++++ INFORMATION

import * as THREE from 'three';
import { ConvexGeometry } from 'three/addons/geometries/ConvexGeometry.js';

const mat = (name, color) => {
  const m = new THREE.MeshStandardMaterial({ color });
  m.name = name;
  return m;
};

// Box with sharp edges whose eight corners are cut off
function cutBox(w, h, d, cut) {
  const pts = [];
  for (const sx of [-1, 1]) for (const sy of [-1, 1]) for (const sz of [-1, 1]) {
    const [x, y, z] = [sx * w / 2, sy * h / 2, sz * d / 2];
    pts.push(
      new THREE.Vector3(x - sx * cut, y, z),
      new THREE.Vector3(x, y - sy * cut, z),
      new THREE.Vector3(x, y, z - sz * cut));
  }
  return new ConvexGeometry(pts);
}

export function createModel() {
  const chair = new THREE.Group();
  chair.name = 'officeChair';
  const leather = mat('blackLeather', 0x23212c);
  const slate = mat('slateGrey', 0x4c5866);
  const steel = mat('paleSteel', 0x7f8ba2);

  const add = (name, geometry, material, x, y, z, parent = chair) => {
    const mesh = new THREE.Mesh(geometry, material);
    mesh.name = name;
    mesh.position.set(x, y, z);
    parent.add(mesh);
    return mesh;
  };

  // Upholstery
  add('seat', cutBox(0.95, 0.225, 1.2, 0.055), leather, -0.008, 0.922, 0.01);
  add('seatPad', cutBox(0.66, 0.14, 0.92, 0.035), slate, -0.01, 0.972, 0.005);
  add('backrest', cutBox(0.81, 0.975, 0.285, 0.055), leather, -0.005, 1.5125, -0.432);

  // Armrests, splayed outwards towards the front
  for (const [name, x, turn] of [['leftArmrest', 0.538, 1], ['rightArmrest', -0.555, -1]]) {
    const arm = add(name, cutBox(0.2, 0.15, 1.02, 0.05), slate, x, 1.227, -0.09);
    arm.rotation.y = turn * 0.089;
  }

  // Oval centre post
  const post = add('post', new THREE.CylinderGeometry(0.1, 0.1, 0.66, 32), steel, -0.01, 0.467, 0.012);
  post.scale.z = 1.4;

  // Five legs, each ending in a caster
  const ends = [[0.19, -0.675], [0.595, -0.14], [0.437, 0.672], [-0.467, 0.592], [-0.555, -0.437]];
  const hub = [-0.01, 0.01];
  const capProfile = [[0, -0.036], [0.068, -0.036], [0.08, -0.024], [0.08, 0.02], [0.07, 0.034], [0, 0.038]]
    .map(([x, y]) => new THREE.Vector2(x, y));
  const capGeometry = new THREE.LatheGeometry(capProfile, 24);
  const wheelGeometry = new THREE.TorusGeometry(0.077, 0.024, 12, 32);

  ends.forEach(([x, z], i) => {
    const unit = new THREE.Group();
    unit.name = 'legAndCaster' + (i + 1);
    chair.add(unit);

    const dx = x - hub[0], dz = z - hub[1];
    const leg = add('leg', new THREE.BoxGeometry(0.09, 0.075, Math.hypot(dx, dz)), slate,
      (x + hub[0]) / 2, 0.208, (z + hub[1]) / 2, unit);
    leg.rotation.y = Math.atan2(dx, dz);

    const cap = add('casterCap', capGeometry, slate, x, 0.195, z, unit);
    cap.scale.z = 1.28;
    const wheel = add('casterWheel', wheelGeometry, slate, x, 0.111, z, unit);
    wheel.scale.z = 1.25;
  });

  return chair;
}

++++++++

* **INSTRUCTIONS FOR THE TASK**: Restate each entry above word for word.

* **SOLVED PROBLEM**:
import * as THREE from 'three';
import { ConvexGeometry } from 'three/addons/geometries/ConvexGeometry.js';

const mat = (name, color) => {
  const m = new THREE.MeshStandardMaterial({ color });
  m.name = name;
  return m;
};

// Box with sharp edges whose eight corners are cut off
function cutBox(w, h, d, cut) {
  const pts = [];
  for (const sx of [-1, 1]) for (const sy of [-1, 1]) for (const sz of [-1, 1]) {
    const [x, y, z] = [sx * w / 2, sy * h / 2, sz * d / 2];
    pts.push(
      new THREE.Vector3(x - sx * cut, y, z),
      new THREE.Vector3(x, y - sy * cut, z),
      new THREE.Vector3(x, y, z - sz * cut));
  }
  return new ConvexGeometry(pts);
}

export function createModel() {
  const chair = new THREE.Group();
  chair.name = 'officeChair';
  const leather = mat('blackLeather', 0x23212c);
  const slate = mat('slateGrey', 0x4c5866);
  const steel = mat('paleSteel', 0x7f8ba2);

  const add = (name, geometry, material, x, y, z, parent = chair) => {
    const mesh = new THREE.Mesh(geometry, material);
    mesh.name = name;
    mesh.position.set(x, y, z);
    parent.add(mesh);
    return mesh;
  };

  // Upholstery
  add('seat', cutBox(0.95, 0.225, 1.2, 0.055), leather, -0.008, 0.922, 0.01);
  add('seatPad', cutBox(0.66, 0.14, 0.92, 0.035), slate, -0.01, 0.972, 0.005);
  add('backrest', cutBox(0.81, 0.975, 0.285, 0.055), leather, -0.005, 1.5125, -0.432);

  // Armrests, splayed outwards towards the front
  for (const [name, x, turn] of [['leftArmrest', 0.538, 1], ['rightArmrest', -0.555, -1]]) {
    const arm = add(name, cutBox(0.2, 0.15, 1.02, 0.05), slate, x, 1.227, -0.09);
    arm.rotation.y = turn * 0.089;
  }

  // Oval centre post
  const post = add('post', new THREE.CylinderGeometry(0.1, 0.1, 0.66, 32), steel, -0.01, 0.467, 0.012);
  post.scale.z = 1.4;

  // Five legs, each ending in a caster
  const ends = [[0.19, -0.675], [0.595, -0.14], [0.437, 0.672], [-0.467, 0.592], [-0.555, -0.437]];
  const hub = [-0.01, 0.01];
  const capProfile = [[0, -0.036], [0.068, -0.036], [0.08, -0.024], [0.08, 0.02], [0.07, 0.034], [0, 0.038]]
    .map(([x, y]) => new THREE.Vector2(x, y));
  const capGeometry = new THREE.LatheGeometry(capProfile, 24);
  const wheelGeometry = new THREE.TorusGeometry(0.077, 0.024, 12, 32);

  ends.forEach(([x, z], i) => {
    const unit = new THREE.Group();
    unit.name = 'legAndCaster' + (i + 1);
    chair.add(unit);

    const dx = x - hub[0], dz = z - hub[1];
    const leg = add('leg', new THREE.BoxGeometry(0.09, 0.075, Math.hypot(dx, dz)), slate,
      (x + hub[0]) / 2, 0.208, (z + hub[1]) / 2, unit);
    leg.rotation.y = Math.atan2(dx, dz);

    const cap = add('casterCap', capGeometry, slate, x, 0.195, z, unit);
    cap.scale.z = 1.28;
    const wheel = add('casterWheel', wheelGeometry, slate, x, 0.111, z, unit);
    wheel.scale.z = 1.25;
  });

  return chair;
}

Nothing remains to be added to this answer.